stages of cherry development. Growing of cherries is in the last steps. Some areas are expected to see the harvest starting late October.
Indonesia: The local situation keeps dominating the market. Domestic industry keeps on buying and therefore internal prices remain high with the consequences that FOB market is too expensive. Weather so far favourable for the new crop and exporters hear that the low land had a good flowering. The season moves towards to the wet season and rains are expected to start in October.
PNG: Coffee activity remains subdued in most parts of the highlands. Cherry activity in the
Western province has slowed down strongly, some wet mills will close operations during the quiet off-season. Following an acute off-cycle year exporters now see additionally an early finish of the season. There are expectations of a small increase in flow during November and December. Intermediary suppliers have to travel into remote, outlying areas to source the small volumes available.
Vietnam: The weather in the coffee belt has been favorable for the crop so far. Good rains have well moistened soil, supplied plentiful water to lakes, streams, rivers and benefited to cherry growth. The vietnamese crop 17/18 is expected to increase 10% and can be harvested a bit early at the beginning of Nov instead of middle of Nov as previous years. Thefirst 1-3% of the cherries have been harvested but quality is low. The North has been hit by typhoon Doksuri.
Hawaii: Coffee was introduced to the Hawaiian Islands in the early 19th. century on the island of Oahu. The first plants came from Brazil and were planted in the Manoa Valley. The bourbon variety was brought to the Big Island of Hawaii around 1828, followed by Typica in the early 1890s. Today, coffee is produced on five islands – Kauai, Oahu, Molokai, Maui, and Hawaii. Coffee is the fifth largest crop in the state. However, Kona coffee is the one that garners the most fame. Kona coffee is produced in the north and south Kona districts of the Big Island. This area is about 30 miles long and 2 miles wide, and is situated on the slopes of the Hualalai and Mauna Loa volcanoes. Only coffee grown in this area can be called “Kona” coffee. In recent years, the coffee berry borer (CBB/broca) has appeared on the Big Island and in the Kona district. This has created big challenges for the coffee industry in Hawaii. While coffee prices remain high, the infestation varies from one farm to the next. Roughly 600+ farms produce coffee which can be classified as Kona and the average farm size is 2-3 acres (roughly one hectare), with a small number of larger estates with 50 acres or more. Annual Kona production is around 15120 bags of 60kg. Most of Kona is the Typica variety, which uses the washed process. All coffee is handpicked and dried on patios or mechanical dryers. Elevation ranges from 500 to 2500 masl. The harvest runs from August to February. Latest figures for 2016/7 production estimate it to be at 36.4 million lbs. of cherries, up 5% on the previous year.

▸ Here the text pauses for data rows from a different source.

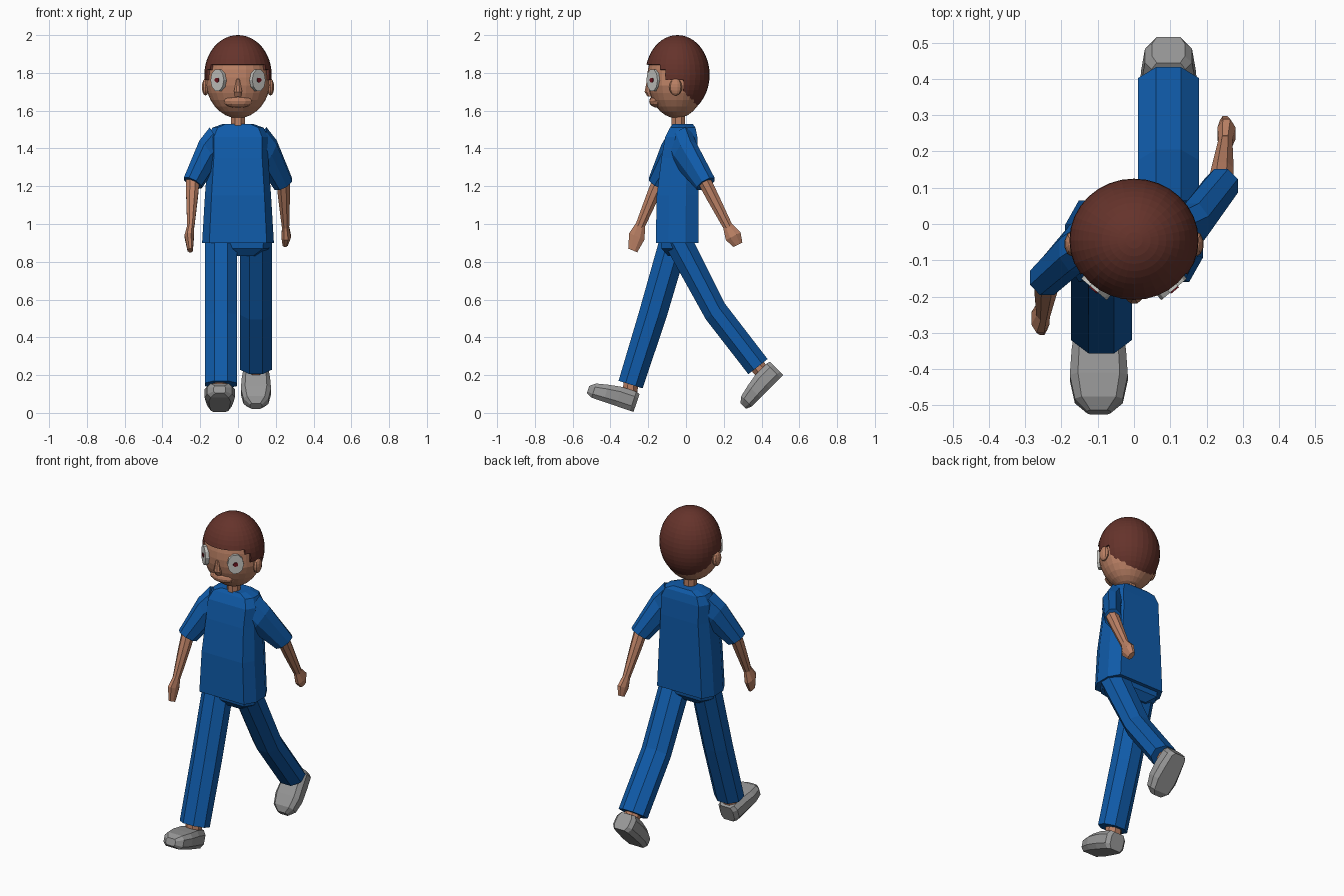
import bpy, bmesh, math
from mathutils import Vector, Matrix

if "Cube" in bpy.data.objects:
    bpy.data.objects.remove(bpy.data.objects["Cube"])


def material(name, r, g, b):
    m = bpy.data.materials.new(name)
    m.diffuse_color = (r, g, b, 1)
    m.use_nodes = True
    m.node_tree.nodes["Principled BSDF"].inputs["Base Color"].default_value = m.diffuse_color
    return m


BLUE = material("blue_cloth", 0.005, 0.105, 0.40)
SKIN = material("skin", 0.50, 0.22, 0.13)
HAIR = material("brown_hair", 0.13, 0.033, 0.024)
GREY = material("grey_shoe", 0.31, 0.31, 0.31)
WHITE = material("eye_white", 0.58, 0.58, 0.55)
RED = material("dark_red_pupil", 0.16, 0.008, 0.015)


def finish(bm, name, mat):
    bmesh.ops.recalc_face_normals(bm, faces=bm.faces[:])
    me = bpy.data.meshes.new(name)
    bm.to_mesh(me)
    bm.free()
    me.materials.append(mat)
    ob = bpy.data.objects.new(name, me)
    bpy.context.collection.objects.link(ob)
    return ob


def ring(c, a, b, k=0.414, m=0.414):
    """Eight-sided section: centre c, half axes a and b, flat lengths k and m."""
    c, a, b = Vector(c), Vector(a), Vector(b)
    pts = [(1, -m), (1, m), (k, 1), (-k, 1), (-1, m), (-1, -m), (-k, -1), (k, -1)]
    return [c + a * s + b * t for s, t in pts]


def loft(name, rings, mat):
    bm = bmesh.new()
    vs = [[bm.verts.new(p) for p in r] for r in rings]
    n = len(vs[0])
    for r0, r1 in zip(vs, vs[1:]):
        for i in range(n):
            j = (i + 1) % n
            bm.faces.new((r0[i], r0[j], r1[j], r1[i]))
    bm.faces.new(vs[0])
    bm.faces.new(vs[-1])
    return finish(bm, name, mat)


def side_ring(x, w, front, back):
    """Section across x whose front and back are (y, z) points."""
    f, b = Vector((x, *front)), Vector((x, *back))
    return ring((f + b) / 2, (w, 0, 0), (b - f) / 2)


def ball(name, c, r, mat, seg=16, rows=10, keep=None):
    bm = bmesh.new()
    bmesh.ops.create_uvsphere(bm, u_segments=seg, v_segments=rows, radius=1,
                              matrix=Matrix.Translation(c) @ Matrix.Diagonal((*r, 1)))
    if keep:
        drop = [f for f in bm.faces if not keep(f.calc_center_median())]
        bmesh.ops.delete(bm, geom=drop, context='FACES')
    return finish(bm, name, mat)


def disc(name, c, turn, rx, rz, depth, mat, sides):
    """Upright oval plate facing -y, turned about z."""
    bm = bmesh.new()
    mx = (Matrix.Translation(c) @ Matrix.Rotation(turn, 4, 'Z')
          @ Matrix.Diagonal((rx, 1, rz, 1)) @ Matrix.Rotation(math.pi / 2, 4, 'X')
          @ Matrix.Rotation(math.pi / sides, 4, 'Z'))
    bmesh.ops.create_cone(bm, cap_ends=True, segments=sides, radius1=1, radius2=1,
                          depth=depth, matrix=mx)
    return finish(bm, name, mat)


# Shirt body: z, half width, front y, back y
loft("shirt_body", [ring((0, (f + b) / 2, z), (w, 0, 0), (0, (b - f) / 2, 0), 0.8, 0.4)
     for z, w, f, b in [(0.9, 0.19, -0.16, 0.065), (1.15, 0.175, -0.155, 0.065),
                        (1.35, 0.16, -0.13, 0.065), (1.46, 0.16, -0.11, 0.06),
                        (1.51, 0.135, -0.085, 0.05), (1.53, 0.08, -0.07, 0.035)]], BLUE)

# Hips joining the legs
loft("hips", [ring((0, -0.045, z), (w, 0, 0), (0, d, 0), 0.8, 0.4)
              for z, w, d in [(0.83, 0.10, 0.05), (0.87, 0.165, 0.085), (0.92, 0.17, 0.09)]], BLUE)

# Trouser legs in mid stride
legs = {
    "right": (-0.09, [((-0.14, 0.92), (0.02, 0.92)), ((-0.25, 0.53), (-0.105, 0.5)),
                      ((-0.357, 0.17), (-0.23, 0.13))]),
    "left": (0.095, [((-0.12, 0.90), (0.035, 0.92)), ((0.105, 0.495), (0.205, 0.58)),
                     ((0.33, 0.205), (0.432, 0.285))]),
}
for side, (x, secs) in legs.items():
    loft("trouser_leg_" + side,
         [side_ring(x, 0.084, f, b) for f, b in secs], BLUE)

# Ankles and shoes: heel point, sole angle, ankle ends
feet = {
    "right": (-0.097, (-0.278, 0.005), math.radians(18.8), (-0.285, 0.2), (-0.30, 0.09)),
    "left": (0.095, (0.515, 0.2), math.radians(-45), (0.36, 0.27), (0.425, 0.19)),
}
for side, (x, heel, ang, top, low) in feet.items():
    u = Vector((0, -math.cos(ang), math.sin(ang)))
    v = Vector((0, math.sin(ang), math.cos(ang)))
    o = Vector((x, *heel))
    shoe = [(0.0, 0.045, 0, 0.10), (0.02, 0.065, 0, 0.106), (0.10, 0.075, 0, 0.106),
            (0.17, 0.08, 0, 0.094), (0.235, 0.066, 0, 0.079), (0.266, 0.032, 0.014, 0.055)]
    loft("shoe_" + side, [ring(o + u * s + v * (lo + hi) / 2, (w, 0, 0), v * (hi - lo) / 2, 0.72, 0.5)
                          for s, w, lo, hi in shoe], GREY)
    loft("ankle_" + side, [ring((x, *p), (0.045, 0, 0), u * 0.04) for p in (top, low)], SKIN)

# Arms: s is the x side, then sleeve end, wrist, palm, fingertip
arms = {
    "right": (-1, (0.24, -0.148, 1.217), (0.25, -0.245, 0.985), (0.258, -0.26, 0.935), (0.253, -0.282, 0.86)),
    "left": (1, (0.24, 0.105, 1.212), (0.252, 0.225, 0.98), (0.255, 0.25, 0.935), (0.25, 0.275, 0.89)),
}
for side, (s, cuff, wrist, palm, tip) in arms.items():
    cuff, wrist, palm, tip = [Vector((p[0] * s, p[1], p[2])) for p in (cuff, wrist, palm, tip)]
    d = (wrist - cuff).normalized()
    b = d.cross(Vector((1, 0, 0))).normalized()      # across the arm, seen from the side
    b = b if b.y > 0 else -b
    loft("sleeve_" + side, [ring((0.115 * s, -0.03, 1.42), (0.035 * s, 0, 0.08), b * 0.07),
                            ring((0.16 * s, -0.03 + cuff.y * 0.25, 1.37), (0.045 * s, 0, 0.06), b * 0.068),
                            ring(cuff, (0.046 * s, 0, 0.022), b * 0.052)], BLUE)
    loft("forearm_" + side, [ring(cuff - d * 0.03, (0.036, 0, 0), b * 0.036),
                             ring(cuff + d * 0.08, (0.031, 0, 0), b * 0.033),
                             ring(wrist, (0.019, 0, 0), b * 0.025)], SKIN)
    loft("hand_" + side, [ring(wrist - d * 0.01, (0.018, 0, 0), b * 0.026),
                          ring(palm, (0.025, 0, 0), b * 0.044),
                          ring(tip, (0.014, 0, 0), b * 0.026)], SKIN)

# Neck and head
loft("neck", [ring((0, -0.04, z), (0.036, 0, 0), (0, 0.036, 0)) for z in (1.51, 1.6)], SKIN)
head = ball("head", (0, -0.05, 1.775), (0.166, 0.155, 0.215), SKIN, 24, 16)
for p in head.data.vertices:          # fuller cheeks
    if p.co.z < 1.74:
        p.co.x *= 1.05
ball("muzzle", (0, -0.15, 1.65), (0.08, 0.045, 0.035), SKIN, 12, 8)

# Nose wedge
loft("nose", [ring((0, y, z), (w, 0, 0), (0, d, 0))
              for y, z, w, d in [(-0.2, 1.77, 0.008, 0.005), (-0.2, 1.70, 0.022, 0.019),
                                 (-0.19, 1.675, 0.018, 0.014)]], SKIN)


# Hair cap: fringe, temples, and all the back of the head
def is_hair(p):
    return (p.z > 1.85 or (p.y > -0.10 and p.z > 1.765)
            or p.y > -0.005 or (abs(p.x) > 0.14 and p.z > 1.82))


hair = ball("hair", (0, -0.045, 1.79), (0.178, 0.17, 0.21), HAIR, 32, 24, is_hair)
shell = hair.modifiers.new("thickness", 'SOLIDIFY')
shell.thickness = 0.02
shell.offset = -1

# Ears and eyes
for side, s in (("right", -1), ("left", 1)):
    ball("ear_" + side, (0.172 * s, -0.055, 1.725), (0.02, 0.034, 0.045), SKIN, 10, 8)
    turn = math.radians(40) * s
    out = Vector((math.sin(turn), -math.cos(turn), 0))
    c = Vector((0.1 * s, -0.168, 1.762))
    disc("eye_" + side, c, turn, 0.046, 0.06, 0.032, WHITE, 10)
    disc("pupil_" + side, c + out * 0.017, turn, 0.015, 0.013, 0.006, RED, 8)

Jamaica: The Coffee Industry Board (CIB) of Jamaica, like the FNC in Colombia, grades and cups every batch of Jamaica Blue Mountain (JBM) before it is put into barrels for export. On the vertiginous slopes of Jamaica, a significant portion of the crop is smallholder coffee, although there are also some very famous estates. It is always worth checking if the coffee sold is coffee grown on the estate or whether the coffee has been grown near the state and processed by it. Often brand names and estate names can be mixed together. Most of the coffee on the island is Typica, although more and more Geisha has been planted as farmers want to capture more value with this variety. The harvesting period is long, ranging from October to June. Good quality coffee is handpicked, pulped, washed and then sun dried. Coffee typically rests in parchment for at least 8 weeks before being dry milled and sent to the CIB in Kingston for quality checks before export. The coffee is packed in barrels of 15, 30 or 70kg size.
Various: Indian instant coffee exports continued its strong performance. Total permits issued for Indian instant coffee exports till 22th Sep were estimated at 38,057 MT, which is about 111% increase over previous season.
Sources: Volcafe, Flavour, Atte, ICONA, Wakefied. Taylor Winch
Carlo Delfs im Interview für den Lyreco Pausenmanager 3/2016: